The adaptive nature of fairy tales enables the composer to challenge existing social ideologies to reflect the values of contemporary contexts. In contrast to previous appropriations, Angela Carter’s 1979 post-modern subversion The Company of Wolves challenges the patriarchal structure of society through the redefining of conventional gender expectations in support of second-wave feminism. By blurring the pre-existing patriarchal views of brutality archetypal to men, Carter utilizes emotive language in “wavering howl…fearful resonance, some inherent sadness,” to challenge stereotypes of human nature and humanize the wolves by revealing the inherent duality and emotion present in all characters. Moreover, written during a period of the widespread sexual revolution, Carter metaphorically implies the power of LRRH’s virginity in, “stands and moves within the invisible pentacle of her own virginity,” to highlight the independence and sexual power gained by women through the feminist movement.

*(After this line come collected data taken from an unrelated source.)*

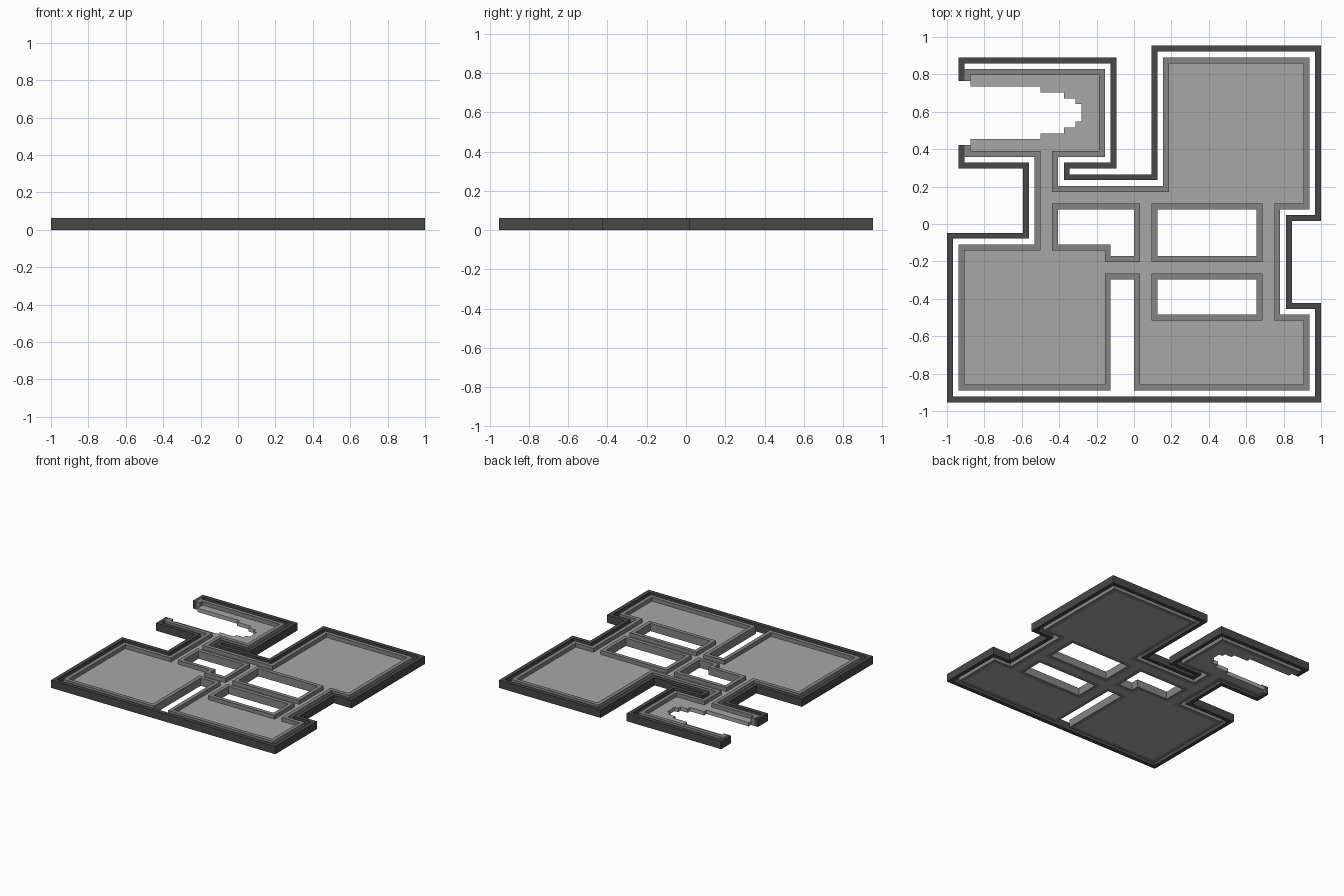
import bpy, bmesh

cube = bpy.data.objects.get("Cube")
if cube:
    bpy.data.objects.remove(cube, do_unlink=True)

U = 1 / 32            # one plan unit
SIZE = (64, 61)       # plan size in units


def material(name, value):
    m = bpy.data.materials.new(name)
    m.use_nodes = True
    colour = (value, value, value, 1)
    m.diffuse_color = colour
    m.node_tree.nodes["Principled BSDF"].inputs["Base Color"].default_value = colour
    return m


wall_mat = material("dark grey wall", 0.066)
trim_mat = material("mid grey trim", 0.235)
floor_mat = material("light grey floor", 0.39)


def offset(path, d, closed):
    """Shift a right-angled path by d units to its left."""
    n = len(path)
    out = []
    for i, (x, y) in enumerate(path):
        dx = dy = 0
        for a, b in ((i - 1, i), (i, i + 1)):
            if closed or (a >= 0 and b < n):
                (ax, ay), (bx, by) = path[a % n], path[b % n]
                length = abs(bx - ax) + abs(by - ay)
                dx -= (by - ay) / length
                dy += (bx - ax) / length
        out.append((x + d * dx, y + d * dy))
    return out


def add_verts(bm, path):
    return [bm.verts.new(((x - SIZE[0] / 2) * U, (y - SIZE[1] / 2) * U, 0)) for x, y in path]


def finish(bm, name, mat, height):
    """Turn the flat plan into a slab standing on the ground."""
    bm.normal_update()
    for f in bm.faces:
        if f.normal.z < 0:
            f.normal_flip()
    mesh = bpy.data.meshes.new(name)
    bm.to_mesh(mesh)
    bm.free()
    mesh.materials.append(mat)
    ob = bpy.data.objects.new(name, mesh)
    bpy.context.collection.objects.link(ob)
    solid = ob.modifiers.new("height", 'SOLIDIFY')
    solid.thickness = height * U
    solid.offset = 1
    return ob


def strip(name, path, side, closed, mat, height):
    """A wall one unit thick running along a path."""
    bm = bmesh.new()
    a = add_verts(bm, path)
    b = add_verts(bm, offset(path, side, closed))
    n = len(path)
    for i in range(n if closed else n - 1):
        j = (i + 1) % n
        bm.faces.new((a[i], a[j], b[j], b[i]))
    return finish(bm, name, mat, height)


# Outer edge of the rooms and corridors, clockwise from the open-ended room
rooms = [(4, 56), (26, 56), (26, 43), (18, 43), (18, 36), (38, 36), (38, 58), (61, 58),
         (61, 34), (56, 34), (56, 14), (61, 14), (61, 3), (33, 3), (33, 22), (27, 22),
         (27, 3), (3, 3), (3, 26), (16, 26), (16, 43), (4, 43)]

# Stepped inner edge of the open-ended room, mirrored about its centre line
steps = [(4, 45), (16, 45), (16, 46), (20, 46), (20, 47), (22, 47), (22, 48), (23, 48)]
mouth = steps + [(x, 99 - y) for x, y in reversed(steps)]

# Openings between the corridors
openings = {
    "left_opening": [(18, 34), (33, 34), (33, 24), (27, 24), (27, 26), (18, 26)],
    "upper_opening": [(35, 34), (54, 34), (54, 24), (35, 24)],
    "lower_opening": [(35, 22), (54, 22), (54, 14), (35, 14)],
}

# Floor slab with the openings left out
bm = bmesh.new()
for loop in [rooms + mouth] + list(openings.values()):
    vs = add_verts(bm, loop)
    for i, v in enumerate(vs):
        bm.edges.new((vs[i - 1], v))
bmesh.ops.triangle_fill(bm, edges=bm.edges[:], use_beauty=True, normal=(0, 0, 1))
finish(bm, "floor", floor_mat, 1)

# Inner walls around the floor and around each opening
strip("room_trim", [(4, 55)] + rooms + [(4, 44)], 1, False, trim_mat, 2)
for name, loop in openings.items():
    strip(name + "_trim", loop, -1, True, trim_mat, 2)

# Outer wall, separated from the inner wall by a one-unit gap
outer = [(3, 55), (3, 58), (28, 58), (28, 41), (20, 41), (20, 38), (36, 38), (36, 60),
         (63, 60), (63, 32), (58, 32), (58, 16), (63, 16), (63, 1), (1, 1), (1, 28),
         (14, 28), (14, 41), (3, 41), (3, 44)]
strip("outer_wall", outer, 1, False, wall_mat, 2)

Upon LRRH’s arrival at the grandmother’s house, biblical denial is employed as a form of postmodern discourse in “for the first time she’d seen it so, the Bible lay closed on the table;” to symbolically represent the diminishing influence of religion over sexuality, by undermining the significance of existing religious mores and alluding to the newly-secular society wherein women were no longer held under the confines of traditional Christian values of chastity. Subsequently, Carter employed authorial intrusion in, “the girl burst out laughing; she knew she was nobody’s meat,” to connote LRRH’s sexual emancipation.
Additionally, this is reflective of the introduction of contraceptive pills in the second wave of feminism which granted women the freedom of choice and prevented their sexual objectification.